In lecture, we discussed *level set* representations, which encode geometry as the zero set of a function stored on a grid. Often, we want to convert this *implicit* description to an *explicit* description (e.g., to make rendering easier).

In this case, suppose we have a 2D grid of values, which are positive outside the object and negative inside the object:

For simplicity, we will assume that each grid cell has dimensions 1x1. We now want to produce a collection of line segments that approximate the zero set. A simple observation we can make is that if we have a positive value a > 0 on one endpoint of an edge, and a negative value b < 0 at the other endpoint, then there must be a zero somewhere in the middle of the edge. So, to get an explicit description of our surface we can

- find the location of zeros along each edge that intersects the zero curve, and
- in each grid cell, connect zeros along line segments to get an explicit representation of this curve.

This algorithm is called "marching squares" (and in 3D there is an analogous algorithm called "marching cubes").

### Question 1

If we use *linear* interpolation, along an edge with endpoint values a and b, where will we find the zero value?

**Hint:** write the linearly interpolated values as a function of t, which ranges between 0 and 1.

### Question 2

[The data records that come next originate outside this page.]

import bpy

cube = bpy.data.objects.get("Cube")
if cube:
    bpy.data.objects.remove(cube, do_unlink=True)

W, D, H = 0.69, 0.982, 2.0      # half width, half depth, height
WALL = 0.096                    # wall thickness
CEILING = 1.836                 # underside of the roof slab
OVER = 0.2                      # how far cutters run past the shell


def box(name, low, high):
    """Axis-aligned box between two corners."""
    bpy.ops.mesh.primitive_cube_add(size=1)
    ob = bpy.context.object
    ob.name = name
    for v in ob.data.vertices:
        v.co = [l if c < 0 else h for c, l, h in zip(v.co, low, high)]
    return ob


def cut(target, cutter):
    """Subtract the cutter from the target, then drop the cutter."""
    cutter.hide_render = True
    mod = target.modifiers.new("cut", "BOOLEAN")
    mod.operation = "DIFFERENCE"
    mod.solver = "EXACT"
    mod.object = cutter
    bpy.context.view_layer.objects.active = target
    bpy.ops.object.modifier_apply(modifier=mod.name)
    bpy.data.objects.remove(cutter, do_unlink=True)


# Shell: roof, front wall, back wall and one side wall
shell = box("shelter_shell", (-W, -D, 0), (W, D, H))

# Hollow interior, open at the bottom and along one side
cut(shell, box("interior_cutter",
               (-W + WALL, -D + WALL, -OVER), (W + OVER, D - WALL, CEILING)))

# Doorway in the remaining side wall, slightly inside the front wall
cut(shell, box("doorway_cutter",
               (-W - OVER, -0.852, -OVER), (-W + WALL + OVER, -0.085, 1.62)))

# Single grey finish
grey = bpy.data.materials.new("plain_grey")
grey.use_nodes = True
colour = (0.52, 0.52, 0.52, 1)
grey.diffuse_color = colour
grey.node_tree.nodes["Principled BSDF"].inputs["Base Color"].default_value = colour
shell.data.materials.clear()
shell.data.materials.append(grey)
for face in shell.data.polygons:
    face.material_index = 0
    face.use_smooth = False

Suppose now that we have a 4x3 grid with node values given in the picture above. Using your formula from the last part, find the zeros along each edge that intersects the curve. In each grid cell, connect these zeros along line segments to draw the final curve. (Are there any ambiguous cases?) Finally, fill in the "inside" of the curve. What shapes might these regions have been sampled from?

**Hint:** it's probably easiest to first compute the zeros in terms of c and d, then plug in the actual values at the end. (It's ok to use a calculator!)

**Hint:** try to take advantage of symmetry, so that you don't have to do so many calculations!

### Solution:

(Question 1) The zero of the linear function can be found at t = a/(a-b); the surface will pass through this edge only if this t-value is between 0 and 1.

(Question 2) The values were sampled from the function

$4 \min\left(\sqrt{(x - 3/2)^2 + (y - 1)^2} - 1, \sqrt{(x - 1/4)^2 + y^2} - 1/2\right)$

i.e., the distance to a pair of circles. (The factor 4 is for convenience, and just makes the constants simpler to work with.)

There are two possible solutions: since every edge in the lower-left cell contains a zero, there are two different ways we can connect up the edges (without intersection). This kind of ambiguity is also a well-know problem with the marching cubes algorithm. One solution is to instead use the marching tetrahedra algorithm (or "marching triangles" in 2D).

This outcome is yet another example of aliasing: because we only have a very small number of samples, the signal (or shape) we reconstruct can look very different from the one we sampled. In this case, we have not only geometric error (the reconstructed shape does not exaptly follow the circles), but also *topological* error (we might get one piece instead of two). On the whole, aliasing and sampling will become much more difficult (and interesting!) as we start to look at general geometric signals.